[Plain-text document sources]
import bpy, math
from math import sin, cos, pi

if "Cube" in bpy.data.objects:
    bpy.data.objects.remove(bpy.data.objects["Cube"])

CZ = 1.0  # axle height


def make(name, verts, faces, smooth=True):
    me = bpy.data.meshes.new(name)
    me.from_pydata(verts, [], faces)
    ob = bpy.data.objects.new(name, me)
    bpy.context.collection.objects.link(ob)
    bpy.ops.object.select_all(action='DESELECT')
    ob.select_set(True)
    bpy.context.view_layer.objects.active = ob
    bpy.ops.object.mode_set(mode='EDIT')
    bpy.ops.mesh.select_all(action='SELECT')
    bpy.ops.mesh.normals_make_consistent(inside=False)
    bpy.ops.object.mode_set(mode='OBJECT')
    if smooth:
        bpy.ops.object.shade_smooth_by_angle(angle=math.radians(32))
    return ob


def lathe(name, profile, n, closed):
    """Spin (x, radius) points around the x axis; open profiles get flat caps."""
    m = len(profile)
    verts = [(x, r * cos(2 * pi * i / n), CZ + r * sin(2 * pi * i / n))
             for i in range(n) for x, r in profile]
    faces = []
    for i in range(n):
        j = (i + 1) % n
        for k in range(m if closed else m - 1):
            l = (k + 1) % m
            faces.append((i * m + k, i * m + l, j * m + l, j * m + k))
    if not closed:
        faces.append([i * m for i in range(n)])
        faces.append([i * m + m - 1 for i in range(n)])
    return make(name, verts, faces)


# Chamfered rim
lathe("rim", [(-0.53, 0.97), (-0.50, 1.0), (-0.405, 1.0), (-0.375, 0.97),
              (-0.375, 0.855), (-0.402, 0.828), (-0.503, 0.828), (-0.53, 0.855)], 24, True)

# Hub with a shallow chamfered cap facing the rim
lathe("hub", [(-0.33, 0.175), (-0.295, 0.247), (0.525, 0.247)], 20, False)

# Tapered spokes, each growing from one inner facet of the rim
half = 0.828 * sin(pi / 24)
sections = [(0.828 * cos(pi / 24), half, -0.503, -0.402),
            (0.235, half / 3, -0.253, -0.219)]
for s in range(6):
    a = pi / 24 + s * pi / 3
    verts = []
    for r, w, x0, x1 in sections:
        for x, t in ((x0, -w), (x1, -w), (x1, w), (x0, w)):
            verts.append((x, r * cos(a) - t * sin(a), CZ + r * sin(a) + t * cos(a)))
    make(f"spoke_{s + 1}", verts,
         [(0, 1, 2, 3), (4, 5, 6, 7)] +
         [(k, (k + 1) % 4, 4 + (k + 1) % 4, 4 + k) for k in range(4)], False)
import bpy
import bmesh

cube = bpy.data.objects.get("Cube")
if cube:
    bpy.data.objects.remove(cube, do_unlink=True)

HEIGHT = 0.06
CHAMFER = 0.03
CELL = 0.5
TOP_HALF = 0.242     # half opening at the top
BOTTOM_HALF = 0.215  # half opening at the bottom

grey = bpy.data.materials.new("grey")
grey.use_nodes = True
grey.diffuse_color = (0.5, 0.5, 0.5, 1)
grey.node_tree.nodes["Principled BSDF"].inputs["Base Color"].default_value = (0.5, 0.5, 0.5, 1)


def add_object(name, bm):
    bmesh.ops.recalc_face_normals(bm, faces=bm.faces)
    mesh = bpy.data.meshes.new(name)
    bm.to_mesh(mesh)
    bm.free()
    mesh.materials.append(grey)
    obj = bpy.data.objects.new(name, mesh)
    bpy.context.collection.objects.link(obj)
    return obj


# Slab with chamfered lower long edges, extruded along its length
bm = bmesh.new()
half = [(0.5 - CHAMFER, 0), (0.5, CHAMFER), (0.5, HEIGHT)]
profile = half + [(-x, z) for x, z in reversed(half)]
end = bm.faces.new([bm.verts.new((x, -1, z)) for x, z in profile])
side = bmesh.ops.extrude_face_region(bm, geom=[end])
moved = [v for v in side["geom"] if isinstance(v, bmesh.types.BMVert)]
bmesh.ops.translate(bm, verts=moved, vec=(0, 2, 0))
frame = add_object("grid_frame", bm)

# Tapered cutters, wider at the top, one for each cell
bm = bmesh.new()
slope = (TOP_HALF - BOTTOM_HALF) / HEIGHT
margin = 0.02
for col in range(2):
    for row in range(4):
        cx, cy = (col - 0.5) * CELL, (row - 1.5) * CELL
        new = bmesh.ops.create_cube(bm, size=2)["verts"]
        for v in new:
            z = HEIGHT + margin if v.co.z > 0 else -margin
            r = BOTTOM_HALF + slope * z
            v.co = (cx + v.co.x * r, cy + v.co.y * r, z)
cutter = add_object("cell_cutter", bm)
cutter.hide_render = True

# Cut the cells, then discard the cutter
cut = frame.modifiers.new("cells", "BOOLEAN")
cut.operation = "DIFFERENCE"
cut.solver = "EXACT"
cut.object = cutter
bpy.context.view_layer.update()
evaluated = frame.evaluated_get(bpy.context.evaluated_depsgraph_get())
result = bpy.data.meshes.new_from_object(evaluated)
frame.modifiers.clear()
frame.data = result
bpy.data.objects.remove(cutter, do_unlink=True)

WHAT THE EXERCISE ASKS - The required output is the exact run of lines from the beginning of the records to the line with "# Chamfered rim", that line included.

YOUR RESPONSE -
import bpy, math
from math import sin, cos, pi

if "Cube" in bpy.data.objects:
    bpy.data.objects.remove(bpy.data.objects["Cube"])

CZ = 1.0  # axle height


def make(name, verts, faces, smooth=True):
    me = bpy.data.meshes.new(name)
    me.from_pydata(verts, [], faces)
    ob = bpy.data.objects.new(name, me)
    bpy.context.collection.objects.link(ob)
    bpy.ops.object.select_all(action='DESELECT')
    ob.select_set(True)
    bpy.context.view_layer.objects.active = ob
    bpy.ops.object.mode_set(mode='EDIT')
    bpy.ops.mesh.select_all(action='SELECT')
    bpy.ops.mesh.normals_make_consistent(inside=False)
    bpy.ops.object.mode_set(mode='OBJECT')
    if smooth:
        bpy.ops.object.shade_smooth_by_angle(angle=math.radians(32))
    return ob


def lathe(name, profile, n, closed):
    """Spin (x, radius) points around the x axis; open profiles get flat caps."""
    m = len(profile)
    verts = [(x, r * cos(2 * pi * i / n), CZ + r * sin(2 * pi * i / n))
             for i in range(n) for x, r in profile]
    faces = []
    for i in range(n):
        j = (i + 1) % n
        for k in range(m if closed else m - 1):
            l = (k + 1) % m
            faces.append((i * m + k, i * m + l, j * m + l, j * m + k))
    if not closed:
        faces.append([i * m for i in range(n)])
        faces.append([i * m + m - 1 for i in range(n)])
    return make(name, verts, faces)


# Chamfered rim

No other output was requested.